PTC's commercial-stage portfolio includes two therapies for the treatment of Duchenne muscular dystrophy: Translarna (ataluren) and Emflaza (deflazacort). Its transaction with Censa, expected to close this quarter, was approved by the boards of both companies.
PKU trial ahead
For now, PTC is preparing for the phase III PKU study that lies ahead, one that PTC CEO Stuart Peltz told BioWorld is likely to include around 150 patients randomized 1-to-1 to either a placebo or three different doses of CNSA-001, provided through a six-week course of treatment. Because the potential trial participants are relatively easily identified and trial sites are well-known, it's "a pretty straightforward trial," he said, suggesting the study could begin sometime in 2021. In addition, PTC would likely seek a year's worth of treatment data with which to build a safety database.
In the U.S., about 16,500 people are living with PKU and approximately 350 babies are born with it each year. That statistic comes from Biomarin, which isn't about to give up its pull in the PKU space easily. The company is already developing BMN-307, a gene therapy candidate for the treatment of PKU comprising an adeno-associated virus 5 vector containing the DNA sequence that codes for phenylalanine hydroxylase. In April, Biomarin said the impact of COVID-19 had created uncertainty about when it will be safe for patients to be dosed in Phearless, its phase I/I study of the candidate. But it estimated that dosing will begin in the second half of this year.

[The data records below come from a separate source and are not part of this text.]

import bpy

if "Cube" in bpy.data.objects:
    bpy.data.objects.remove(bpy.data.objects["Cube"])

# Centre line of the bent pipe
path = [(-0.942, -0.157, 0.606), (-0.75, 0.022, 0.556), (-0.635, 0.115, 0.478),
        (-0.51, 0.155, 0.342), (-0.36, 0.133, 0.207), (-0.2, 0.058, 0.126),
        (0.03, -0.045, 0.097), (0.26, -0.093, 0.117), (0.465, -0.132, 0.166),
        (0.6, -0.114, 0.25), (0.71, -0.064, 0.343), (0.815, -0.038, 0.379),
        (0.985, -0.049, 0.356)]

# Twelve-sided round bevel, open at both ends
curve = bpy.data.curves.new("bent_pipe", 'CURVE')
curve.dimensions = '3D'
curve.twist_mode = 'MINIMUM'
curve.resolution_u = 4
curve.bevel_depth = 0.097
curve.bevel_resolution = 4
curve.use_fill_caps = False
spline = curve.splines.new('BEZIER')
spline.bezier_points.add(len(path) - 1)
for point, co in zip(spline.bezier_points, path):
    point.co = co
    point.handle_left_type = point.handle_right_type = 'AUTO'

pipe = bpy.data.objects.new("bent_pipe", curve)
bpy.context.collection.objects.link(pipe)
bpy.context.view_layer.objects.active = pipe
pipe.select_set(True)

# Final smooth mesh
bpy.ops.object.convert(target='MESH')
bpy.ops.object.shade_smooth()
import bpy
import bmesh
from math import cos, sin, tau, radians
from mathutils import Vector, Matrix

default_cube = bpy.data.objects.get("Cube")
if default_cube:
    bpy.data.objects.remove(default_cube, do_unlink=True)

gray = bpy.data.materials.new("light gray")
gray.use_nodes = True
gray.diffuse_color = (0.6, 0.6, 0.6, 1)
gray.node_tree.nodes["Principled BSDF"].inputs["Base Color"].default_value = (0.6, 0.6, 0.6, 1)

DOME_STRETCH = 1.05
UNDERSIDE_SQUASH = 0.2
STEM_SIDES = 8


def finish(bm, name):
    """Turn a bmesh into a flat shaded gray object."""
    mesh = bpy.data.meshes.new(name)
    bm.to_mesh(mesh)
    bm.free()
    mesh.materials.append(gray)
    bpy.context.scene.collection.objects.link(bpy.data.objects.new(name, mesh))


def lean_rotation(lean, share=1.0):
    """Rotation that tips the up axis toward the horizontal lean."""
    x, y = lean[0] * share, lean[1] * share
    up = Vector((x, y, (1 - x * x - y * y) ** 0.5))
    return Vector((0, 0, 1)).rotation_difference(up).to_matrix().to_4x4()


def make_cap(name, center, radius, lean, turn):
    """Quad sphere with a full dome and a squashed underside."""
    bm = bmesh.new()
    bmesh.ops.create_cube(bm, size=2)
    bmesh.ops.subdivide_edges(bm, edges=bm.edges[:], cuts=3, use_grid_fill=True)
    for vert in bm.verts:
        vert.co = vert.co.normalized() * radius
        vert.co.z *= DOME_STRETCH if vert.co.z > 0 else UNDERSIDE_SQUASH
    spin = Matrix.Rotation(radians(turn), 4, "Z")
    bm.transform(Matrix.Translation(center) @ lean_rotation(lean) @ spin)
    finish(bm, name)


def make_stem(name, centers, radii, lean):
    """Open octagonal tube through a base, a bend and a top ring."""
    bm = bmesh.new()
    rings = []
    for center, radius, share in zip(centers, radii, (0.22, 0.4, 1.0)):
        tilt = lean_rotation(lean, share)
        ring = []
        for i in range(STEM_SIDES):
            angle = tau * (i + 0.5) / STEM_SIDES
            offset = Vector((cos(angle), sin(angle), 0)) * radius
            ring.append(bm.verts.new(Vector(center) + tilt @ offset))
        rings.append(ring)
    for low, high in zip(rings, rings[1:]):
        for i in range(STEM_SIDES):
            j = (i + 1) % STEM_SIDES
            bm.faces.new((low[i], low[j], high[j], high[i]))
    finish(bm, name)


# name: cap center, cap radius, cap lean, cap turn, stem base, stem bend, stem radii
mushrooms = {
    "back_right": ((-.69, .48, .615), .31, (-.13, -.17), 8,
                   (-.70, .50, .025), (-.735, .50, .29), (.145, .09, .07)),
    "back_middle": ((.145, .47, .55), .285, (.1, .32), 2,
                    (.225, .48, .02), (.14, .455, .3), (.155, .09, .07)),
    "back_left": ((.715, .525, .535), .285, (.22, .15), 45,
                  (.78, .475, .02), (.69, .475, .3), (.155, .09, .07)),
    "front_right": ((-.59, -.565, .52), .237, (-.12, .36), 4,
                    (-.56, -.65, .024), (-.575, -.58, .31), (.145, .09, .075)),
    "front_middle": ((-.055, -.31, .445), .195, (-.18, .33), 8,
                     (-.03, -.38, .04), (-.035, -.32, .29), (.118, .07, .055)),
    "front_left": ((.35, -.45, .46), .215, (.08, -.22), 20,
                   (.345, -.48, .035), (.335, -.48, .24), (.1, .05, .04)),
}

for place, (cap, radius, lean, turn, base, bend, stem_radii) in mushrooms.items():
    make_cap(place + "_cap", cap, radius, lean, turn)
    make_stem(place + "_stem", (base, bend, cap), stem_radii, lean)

According to Biomarin, clinical candidates for PKU are also under evaluation by Homology Medicines Inc., Nestle Health Science SA, Rubius Therapeutics Inc. and Synlogic Inc. and earlier-stage candidates are being developed by Generation Bio Co., Logicbio Therapeutics Inc., Moderna Therapeutics Inc. and Sangamo Therapeutics Inc.